WORK INSTRUCTION ::
Wherever a line below holds the word "range", copy that line.

____

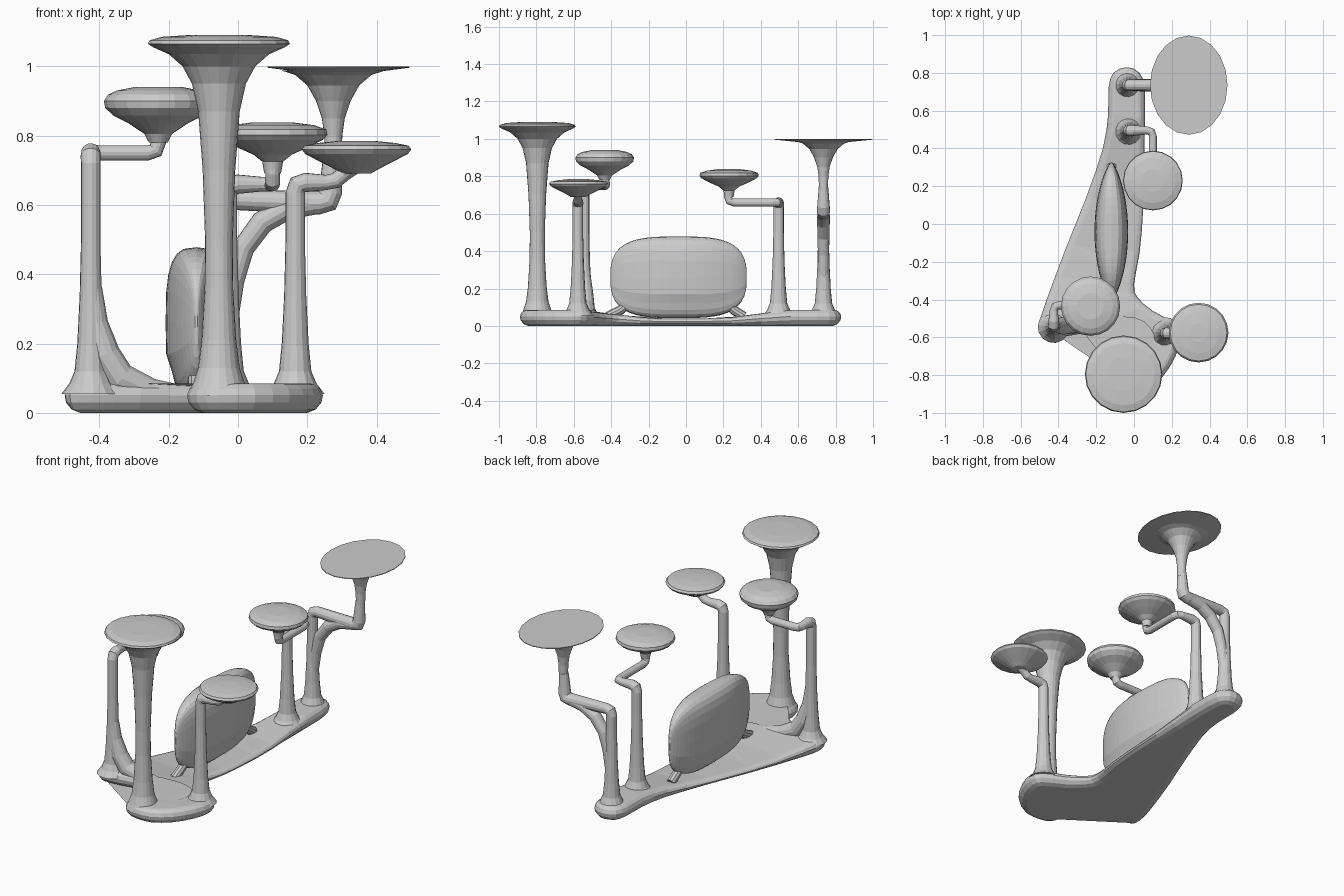
import bpy, bmesh
from math import sin, cos, pi
from mathutils import Vector

if "Cube" in bpy.data.objects:
    bpy.data.objects.remove(bpy.data.objects["Cube"])

def finish(name, bm):
    bmesh.ops.recalc_face_normals(bm, faces=bm.faces[:])
    me = bpy.data.meshes.new(name)
    bm.to_mesh(me)
    bm.free()
    ob = bpy.data.objects.new(name, me)
    bpy.context.collection.objects.link(ob)
    return ob

def skin(name, rings):
    """Bridge equal-sized rings of points and cap both ends."""
    bm = bmesh.new()
    vr = [[bm.verts.new(p) for p in r] for r in rings]
    n = len(vr[0])
    for a, b in zip(vr, vr[1:]):
        for i in range(n):
            j = (i + 1) % n
            bm.faces.new((a[i], a[j], b[j], b[i]))
    caps = [bm.faces.new(vr[0]), bm.faces.new(vr[-1])]
    bmesh.ops.triangulate(bm, faces=caps)
    return finish(name, bm)

def lathe(name, x, y, prof, sy=1.0, n=20):
    return skin(name, [[(x + r * cos(2 * pi * i / n), y + sy * r * sin(2 * pi * i / n), z)
                        for i in range(n)] for r, z in prof])

def tube(name, pts, n=14):
    """Sweep a circle along (x, y, z, radius) points, easing sharp corners."""
    path = []
    for i, p in enumerate(pts):
        v, r = Vector(p[:3]), p[3]
        if 0 < i < len(pts) - 1:
            a = Vector(pts[i - 1][:3]) - v
            b = Vector(pts[i + 1][:3]) - v
            if a.angle(b) < 2.3:
                d = min(0.03, a.length * .45, b.length * .45)
                p0, p1 = v + a.normalized() * d, v + b.normalized() * d
                path += [(p0, r), ((p0 + p1) / 4 + v / 2, r * 1.05), (p1, r)]
                continue
        path.append((v, r))
    rings, u, old = [], None, None
    for i, (v, r) in enumerate(path):
        t = (path[min(i + 1, len(path) - 1)][0] - path[max(i - 1, 0)][0]).normalized()
        if u is None:
            u = t.orthogonal().normalized()
        else:
            u = old.rotation_difference(t) @ u
        old = t
        w = t.cross(u)
        rings.append([v + r * (u * cos(2 * pi * k / n) + w * sin(2 * pi * k / n)) for k in range(n)])
    return skin(name, rings)

def leg(name, x, y, top, rest, r=0.028):
    """Upright with a flared foot, then the arm points in rest."""
    foot = [(.085, .055), (.062, .085), (.047, .12), (.039, .2), (.032, .34), (r, .5)]
    return tube(name, [(x, y, z, q) for q, z in foot] + [(x, y, top, r)] + rest)

# base plate: hooked outline, smoothed, thin in the middle and thick at both ends
outline = [(-.04, .83), (-.11, .80), (-.135, .72), (-.137, .58), (-.165, .4), (-.25, .15),
           (-.35, -.1), (-.47, -.42), (-.5, -.53), (-.485, -.59), (-.42, -.6), (-.28, -.58),
           (-.13, -.53), (0, -.53), (.06, -.57), (.075, -.63), (.035, -.69), (-.055, -.71),
           (-.125, -.74), (-.147, -.8), (-.12, -.86), (-.055, -.885), (.05, -.88), (.15, -.81),
           (.22, -.7), (.245, -.6), (.22, -.53), (.1, -.46), (.02, -.39), (0, -.32),
           (.03, -.15), (.05, .1), (.055, .4), (.057, .7), (.03, .8)]
P = [Vector((a, b, 0)) for a, b in outline]
N = len(P)
S = []
for i in range(N):
    a, b, c, d = (P[(i + k) % N] for k in (-1, 0, 1, 2))
    for t in (0, .5):
        S.append(.5 * (2 * b + (c - a) * t + (2 * a - 5 * b + 4 * c - d) * t * t
                       + (3 * b - a - 3 * c + d) * t ** 3))

def plate_ring(inset, f):
    out = []
    for i, p in enumerate(S):
        t = (S[(i + 1) % len(S)] - S[i - 1]).normalized()
        q = p + Vector((-t.y, t.x, 0)) * inset
        k = min(1, max(0, (abs(p.y) - .2) / .35))
        out.append((q.x, q.y, (.04 + .045 * k) * f))
    return out

skin("base_plate", [plate_ring(i, f) for i, f in
     ((.045, 0), (.02, .12), (.004, .36), (0, .6), (.007, .82), (.022, .96), (.035, 1))])

# tall front trumpet
lathe("tall_trumpet", -.055, -.795,
      [(.09, .05), (.075, .085), (.06, .13), (.05, .21), (.041, .36), (.04, .5), (.047, .7),
       (.06, .87), (.078, .95), (.105, 1.0), (.145, 1.035), (.19, 1.055), (.205, 1.065),
       (.2, 1.075), (.165, 1.085), (.09, 1.09)])

# rear flat oval disc, its flared neck and cranked leg
lathe("rear_disc", .29, .735, [(.04, .975), (.12, .985), (.205, .996), (.205, 1.0)], 1.28)
lathe("rear_disc_neck", .275, .735, [(.024, .72), (.026, .8), (.033, .85), (.05, .9),
                                     (.075, .945), (.11, .975), (.15, .988)])
leg("rear_leg", -.035, .735, .615, [(.265, .735, .605, .034), (.272, .735, .75, .025)], .029)
tube("rear_leg_web", [(-.03, .735, .25, .028), (-.012, .735, .38, .03), (.015, .735, .475, .032),
                      (.07, .735, .55, .034), (.14, .735, .59, .034), (.22, .735, .604, .032)])

# second rear leg with its round pad
leg("rear_inner_leg", -.03, .495, .66,
    [(.1, .495, .66, .021), (.1, .225, .66, .021), (.1, .225, .73, .023)])
lathe("rear_inner_pad", .1, .23,
      [(.024, .69), (.03, .725), (.055, .745), (.1, .765), (.145, .788), (.158, .802),
       (.155, .818), (.12, .83), (.06, .838)])

# left front leg with its thicker pad and sweeping foot
leg("left_leg", -.425, -.545, .75,
    [(-.425, -.43, .75, .022), (-.23, -.43, .75, .022), (-.23, -.43, .82, .028)])
tube("left_leg_web", [(-.42, -.545, .36, .028), (-.41, -.543, .26, .035), (-.385, -.54, .17, .045),
                      (-.34, -.535, .1, .047), (-.25, -.52, .06, .04), (-.14, -.5, .045, .03)])
lathe("left_pad", -.23, -.435,
      [(.027, .78), (.04, .805), (.085, .835), (.13, .858), (.153, .88), (.157, .9),
       (.145, .918), (.12, .93), (.07, .94)])

# right front leg with its shallow bowl pad
leg("right_leg", .165, -.578, .665, [(.285, -.578, .665, .022), (.33, -.578, .72, .035)])
lathe("right_pad", .342, -.575,
      [(.04, .69), (.065, .704), (.11, .727), (.148, .747), (.158, .76), (.15, .771),
       (.11, .779), (.05, .785)])

# upright lens-shaped panel standing on the plate
rings = []
for s in range(25):
    u = -.999 * cos(pi * s / 24)
    hz = .218 * (1 - abs(u) ** 3.4) ** .36
    hx = .003 + .086 * (1 - u * u) ** .75
    ring = []
    for k in range(24):
        c, d = cos(2 * pi * k / 24), sin(2 * pi * k / 24)
        px = abs(c) ** .65 * (1 if c > 0 else -1)
        pz = abs(d) ** .65 * (1 if d > 0 else -1)
        ring.append((-.12 + hx * px * (1 - .12 * (pz < -.5)), -.04 + .365 * u, .26 + hz * pz))
    rings.append(ring)
skin("panel", rings)

# small fillets joining the panel's ends to the plate
for name, y0, y1 in (("panel_rear_foot", .2, .31), ("panel_front_foot", -.28, -.42)):
    tube(name, [(-.12, y0, .14, .02), (-.12, (y0 + y1) / 2, .085, .025), (-.12, y1, .05, .025)], 10)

____

COMPLETED TASK ::
        for i in range(n):
                        for i in range(n)] for r, z in prof])
        rings.append([v + r * (u * cos(2 * pi * k / n) + w * sin(2 * pi * k / n)) for k in range(n)])
for i in range(N):
for s in range(25):
    for k in range(24):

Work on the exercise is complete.